We’re creatives. Whether it’s songwriting, album art conception and the creative energy and effective tactics that are needed to get a project off the ground, there’s no disputing that we are creatives. It’s what we do.
And because we live in this ephemeral bubble of music and ministry that cross-pollinates with a creative industry, we hear a few different buzzwords everywhere we go. Innovation, originality. Impact. Moving forward. Every few years, they change—maybe we get a few new ones, maybe some go out of style. It’s always different, and yet it’s always the same. The point of these buzzwords is to try and communicate what the end result will be, what the point of being creative is supposed to manifest as. Yet, we don’t need to be told that. We know it.
People are constantly trying to teach creativity. But you can’t. You don’t have to. All you have to do is liberate it.
We’re out in the community often. And as we’re talking with students, pastors, friends, family and everyone in between, we’ve been struck by how often we’re presented with people’s’ passions. The things that they love and the things that drive them. They’ll always tell us about something else in their life to which they bring a huge interest, whether it’s music, hiking, reading, sports—or even their actual ministry and the Lord’s presence.
But because people are often denied a creative outlet in their daily life, their drive and intensity in chasing self-expression is so strong that they always can find the time and energy they need for it. And we’re always wondering, why don’t teachers, ministries, and companies see that—and find a way to tap into it?
It’s only when we stop our own obsession with our main job (school, work, etc) and start paying attention to our life’s daily activities themselves that we can find the greatest satisfaction. It’s about how far any of us is able to savor the process by which we accomplish something. Are we sometimes (perhaps even all the time) too focused on getting work done to extract any value from the experience of doing it? Our creativity is supplemented by our small, daily interactions. The small details of what happened in our day yesterday, last month, last year.
And there’s a whole sleuth of science behind it. In a study published in Psychological Science, a trio of Harvard University researchers—Kevin Madore, Donna Rose Addis, and Daniel Schacter—found an unusual link between memory and creative problem-solving. The study showed that reminiscing about the specific details of an experience, tapping into what is known as episodic memory, helped spark “divergent thinking,” or the ability to come up with many creative solutions for a problem. Way dope, in our opinion.
Basically, getting people to imagine the specific details of a past event can make them more capable of vividly imagining new details for other creative projects or solutions. For real. Go ahead and write that down, cause it’s super hot fire.
And it makes us wonder. If looking back at the details of our own lives can prompt so much creativity, what happens when we look back at the details of the Lord’s triumphs—since his creativity is so much more intense than anything we know?
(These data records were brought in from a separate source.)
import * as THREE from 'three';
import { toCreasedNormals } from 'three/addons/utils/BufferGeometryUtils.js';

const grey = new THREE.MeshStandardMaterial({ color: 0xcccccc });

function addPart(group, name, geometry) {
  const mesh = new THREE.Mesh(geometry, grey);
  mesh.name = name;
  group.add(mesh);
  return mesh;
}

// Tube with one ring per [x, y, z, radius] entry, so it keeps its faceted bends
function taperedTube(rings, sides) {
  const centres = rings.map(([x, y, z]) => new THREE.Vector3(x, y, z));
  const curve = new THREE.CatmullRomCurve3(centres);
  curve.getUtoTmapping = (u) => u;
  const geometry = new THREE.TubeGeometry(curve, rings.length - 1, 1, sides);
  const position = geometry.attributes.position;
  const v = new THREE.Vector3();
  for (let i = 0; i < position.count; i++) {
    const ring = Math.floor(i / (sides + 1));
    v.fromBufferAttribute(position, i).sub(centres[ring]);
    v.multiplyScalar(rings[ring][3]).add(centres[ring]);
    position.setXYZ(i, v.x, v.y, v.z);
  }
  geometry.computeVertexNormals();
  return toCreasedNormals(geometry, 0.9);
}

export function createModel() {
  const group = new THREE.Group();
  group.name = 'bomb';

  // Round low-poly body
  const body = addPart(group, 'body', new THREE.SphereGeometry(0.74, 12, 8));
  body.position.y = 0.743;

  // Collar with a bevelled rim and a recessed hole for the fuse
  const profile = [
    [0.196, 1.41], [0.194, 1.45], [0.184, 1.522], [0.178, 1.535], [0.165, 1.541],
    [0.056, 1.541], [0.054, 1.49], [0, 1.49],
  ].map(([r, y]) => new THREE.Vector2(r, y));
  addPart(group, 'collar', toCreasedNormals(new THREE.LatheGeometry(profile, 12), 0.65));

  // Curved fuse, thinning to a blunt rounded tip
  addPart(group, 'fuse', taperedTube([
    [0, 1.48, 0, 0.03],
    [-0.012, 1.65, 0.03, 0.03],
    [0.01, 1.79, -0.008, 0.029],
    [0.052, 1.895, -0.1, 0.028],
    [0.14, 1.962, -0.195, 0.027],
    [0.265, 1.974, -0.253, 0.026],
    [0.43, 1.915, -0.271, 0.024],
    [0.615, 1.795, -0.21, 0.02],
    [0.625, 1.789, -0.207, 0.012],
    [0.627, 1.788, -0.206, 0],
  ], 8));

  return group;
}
Exodus 35:30-33 “See, the Lord has called by name Bezalel the son of Uri, son of Hur, of the tribe of Judah; and he has filled him with the Spirit of God, with skill, with intelligence, with knowledge, and with allcraftsmanship, to devise artistic designs, to work in gold and silver and bronze, in cutting stones for setting, and in carving wood, for work in every skilled craft.”
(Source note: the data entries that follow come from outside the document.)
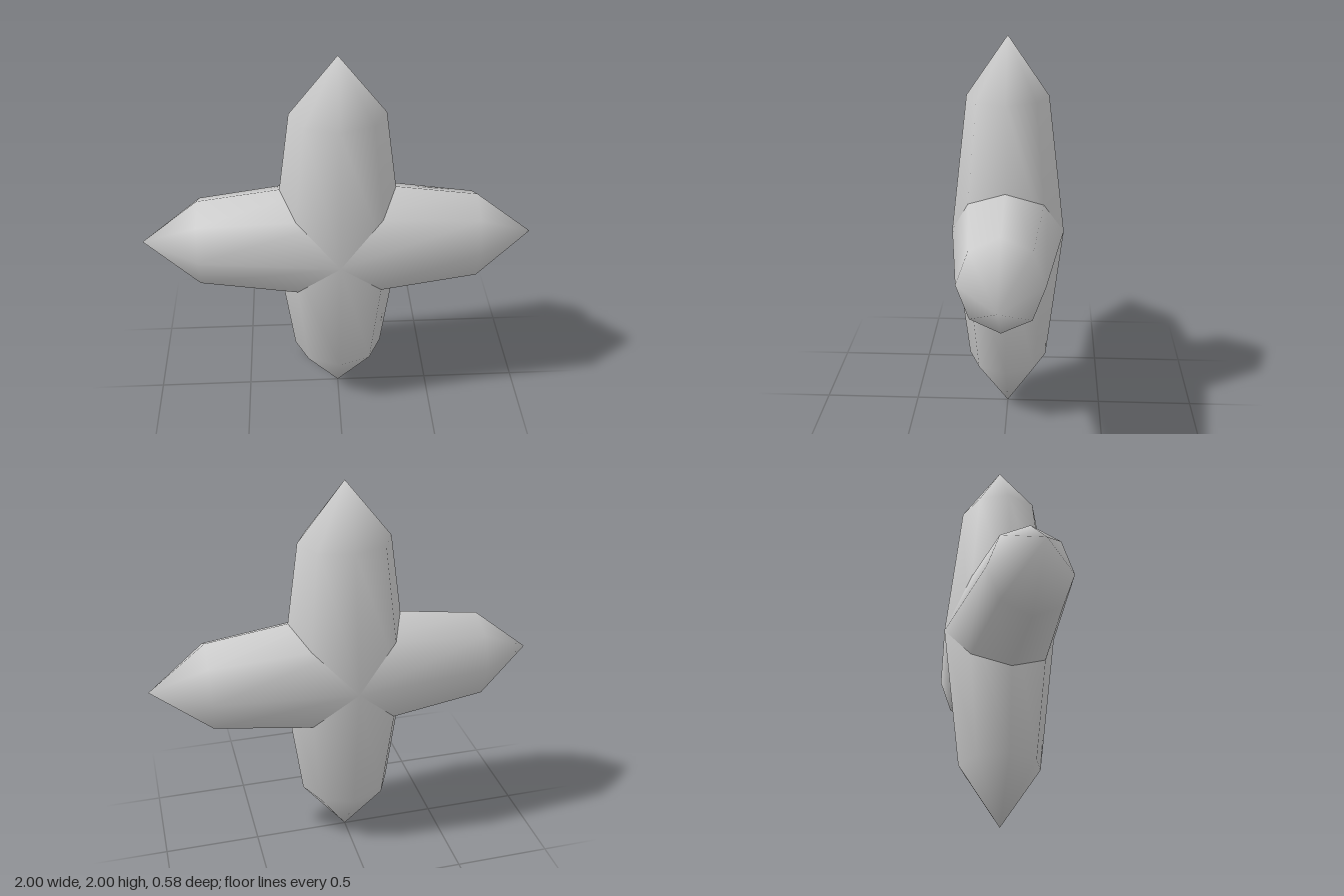
import * as THREE from 'three';

export function createModel() {
  const group = new THREE.Group();
  group.name = 'crossedSpindles';

  const grey = new THREE.MeshStandardMaterial({ color: 0xcccccc });
  grey.name = 'light grey';

  // Eight-sided pointed spindle, slightly flattened front to back
  const spindle = new THREE.SphereGeometry(1, 8, 4);
  spindle.scale(0.332, 1, 0.288);

  // One upright and one level spindle crossing at the centre
  for (const [name, turn] of [['uprightSpindle', 0], ['levelSpindle', Math.PI / 2]]) {
    const mesh = new THREE.Mesh(spindle, grey);
    mesh.name = name;
    mesh.rotation.z = turn;
    mesh.position.y = 1;
    group.add(mesh);
  }
  return group;
}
There’s this obvious creativity that’s been awakened in us by the Lord. It drives all the decision we make, the food we eat, the clothes we wear, as we search for ways to express ourselves well and be distinct individuals in this society that we live in. What’s next for us? Diving into the Lord’s work over thousands and thousands of years, we can see the intricate details that the Lord has directed our way.
- What about the creation story? Genesis 1 shows us the Lord’s attention to detail.
- Look at Genesis 4, where we see the beginnings of human culture—instruments and music.
- Check out at Rahab and Jericho in Joshua 2—where the smallest detail, a red flag, led to her family’s safety during a siege.
- Solomon’s incredible temple was the result of the Lord’s incredibly detailed direction in 1 Chronicles 28.
- Jonah’s redirection by a whale in Jonah 1? Original indeed.
- Paul’s conversion on the way to Damascus in Acts 9 wasn’t an everyday happening. And Ananias’ role in his healing was very specific.
The details are what matter. God’s attention to detail is the core of His creativity, and our ability to recall his miracles and the deliberation behind them can propel us to new connections and original thoughts. Look to the Lord’s attention to the little things, and be inspired.